::: Given information
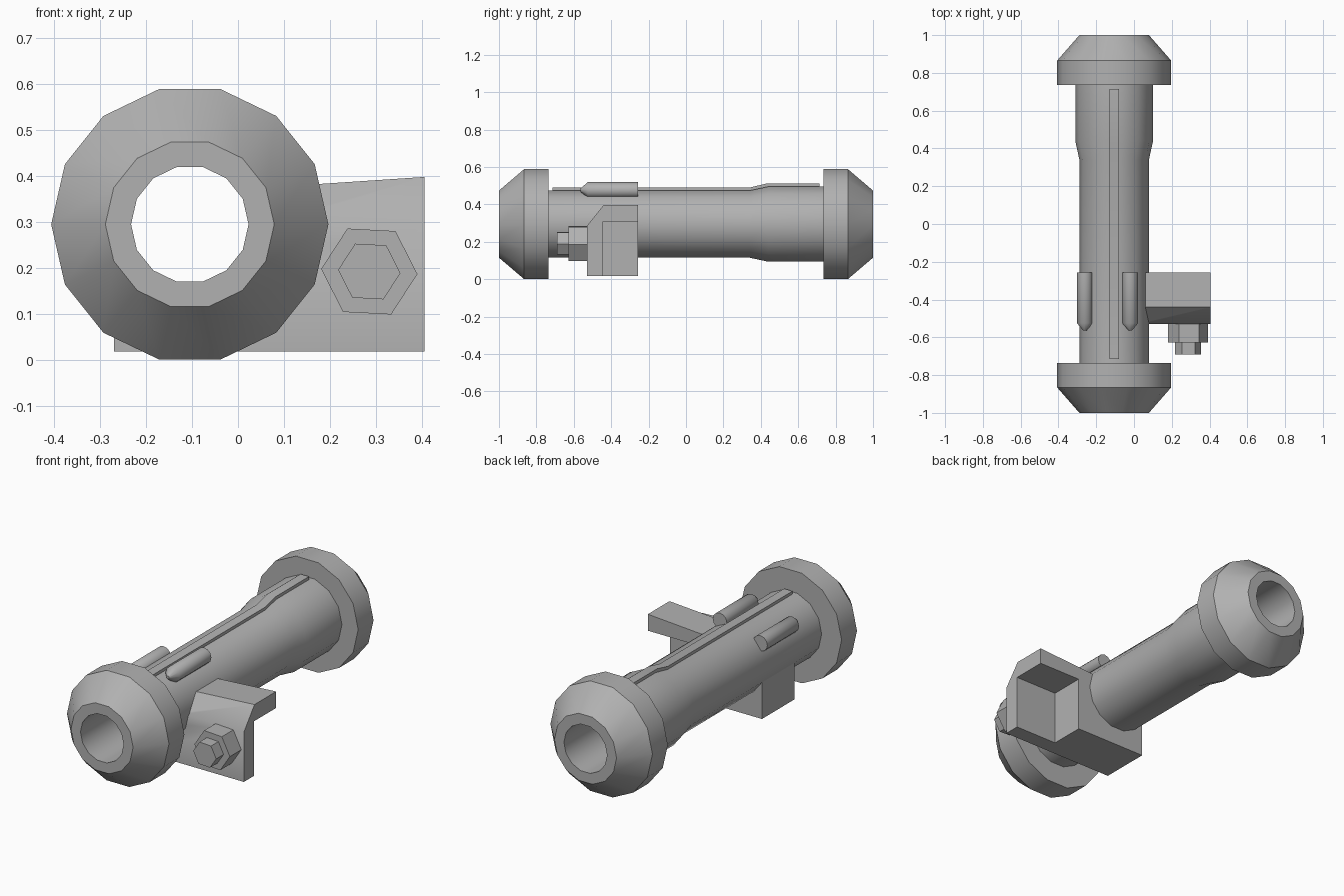
import bpy, bmesh
from math import pi, sin, cos, radians

if "Cube" in bpy.data.objects:
    bpy.data.objects.remove(bpy.data.objects["Cube"])

CX, CZ = -0.105, 0.2948   # tube axis

# one dark grey for every part
grey = bpy.data.materials.new("dark_grey")
grey.diffuse_color = (0.44, 0.44, 0.44, 1)
grey.use_nodes = True
grey.node_tree.nodes["Principled BSDF"].inputs["Base Color"].default_value = grey.diffuse_color


def smooth_by_angle(ob, degrees):
    bpy.ops.object.select_all(action='DESELECT')
    ob.select_set(True)
    bpy.context.view_layer.objects.active = ob
    bpy.ops.object.shade_smooth_by_angle(angle=radians(degrees))


def finish(bm, name, smooth=0):
    bmesh.ops.recalc_face_normals(bm, faces=bm.faces)
    me = bpy.data.meshes.new(name)
    bm.to_mesh(me)
    bm.free()
    me.materials.append(grey)
    ob = bpy.data.objects.new(name, me)
    bpy.context.collection.objects.link(ob)
    if smooth:
        smooth_by_angle(ob, smooth)
    return ob


def lathe(name, profile, sides, x, z, turn=0.0, closed=False, smooth=0):
    """Revolve (y, radius) points about a line parallel to y."""
    bm = bmesh.new()
    rings = []
    for y, r in profile:
        rings.append([bm.verts.new((x + r * cos(turn + 2 * pi * i / sides), y,
                                    z + r * sin(turn + 2 * pi * i / sides)))
                      for i in range(sides)])
    pairs = list(zip(rings, rings[1:]))
    if closed:
        pairs.append((rings[-1], rings[0]))
    else:
        bm.faces.new(rings[0])
        bm.faces.new(rings[-1])
    for a, b in pairs:
        for i in range(sides):
            j = (i + 1) % sides
            bm.faces.new((a[i], a[j], b[j], b[i]))
    return finish(bm, name, smooth)


def prism_x(name, profile0, profile1, x0, x1, smooth=0):
    """Join two (y, z) outlines at x0 and x1."""
    bm = bmesh.new()
    a = [bm.verts.new((x0, y, z)) for y, z in profile0]
    b = [bm.verts.new((x1, y, z)) for y, z in profile1]
    bm.faces.new(a)
    bm.faces.new(b)
    n = len(a)
    for i in range(n):
        j = (i + 1) % n
        bm.faces.new((a[i], a[j], b[j], b[i]))
    return finish(bm, name, smooth)


# hollow tube with flared rear section and bevelled end bumpers
lathe("tube_with_end_bumpers", [
    (-1, 0.128), (-1, 0.184), (-0.865, 0.302), (-0.735, 0.302), (-0.735, 0.184),
    (0.34, 0.184), (0.44, 0.206), (0.735, 0.206), (0.735, 0.302), (0.865, 0.302),
    (1, 0.184), (1, 0.128)], 14, CX, CZ, closed=True, smooth=32)

# thin raised strip following the top of the tube
strip = [(-0.715, 0.46), (-0.715, 0.49), (0.34, 0.49), (0.43, 0.512),
         (0.715, 0.512), (0.715, 0.48), (0.44, 0.48), (0.34, 0.46)]
prism_x("top_strip", strip, strip, CX - 0.025, CX + 0.025, smooth=32)

# two pointed pins half sunk into the tube
for name, x, z in (("right_pin", -0.02, 0.477), ("left_pin", -0.26, 0.42)):
    lathe(name, [(-0.565, 0.008), (-0.525, 0.042), (-0.257, 0.042)], 12, x, z, smooth=50)

# chamfered bracket under the tube, its top falling slightly to the left
def outline(top):
    return [(-0.53, 0.018), (-0.53, 0.285), (-0.44, top), (-0.257, top), (-0.257, 0.018)]

bracket = prism_x("mount_bracket", outline(0.353), outline(0.398), -0.27, 0.406)

# cut the recess below the flange and the clearance for the bore
box = [(-0.445, -0.1), (-0.445, 0.31), (-0.1, 0.31), (-0.1, -0.1)]
recess = prism_x("recess_cutter", box, box, 0.153, 0.6)
bore = lathe("bore_cutter", [(-0.7, 0.155), (-0.1, 0.155)], 14, CX, CZ)
bpy.context.view_layer.objects.active = bracket
for cutter in (recess, bore):
    cutter.hide_render = True
    m = bracket.modifiers.new("cut", 'BOOLEAN')
    m.operation = 'DIFFERENCE'
    m.solver = 'EXACT'
    m.object = cutter
    bpy.ops.object.modifier_apply(modifier=m.name)
    bpy.data.objects.remove(cutter)
smooth_by_angle(bracket, 45)

# stepped hexagonal knob on the bracket front
lathe("hex_knob", [(-0.69, 0.068), (-0.627, 0.068), (-0.627, 0.105), (-0.51, 0.105)],
      6, 0.286, 0.192, turn=radians(-3))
::::::
**Work to complete**
From the listing above, copy every line where the string "pairs" is found.

**Reply**
    pairs = list(zip(rings, rings[1:]))
        pairs.append((rings[-1], rings[0]))
    for a, b in pairs:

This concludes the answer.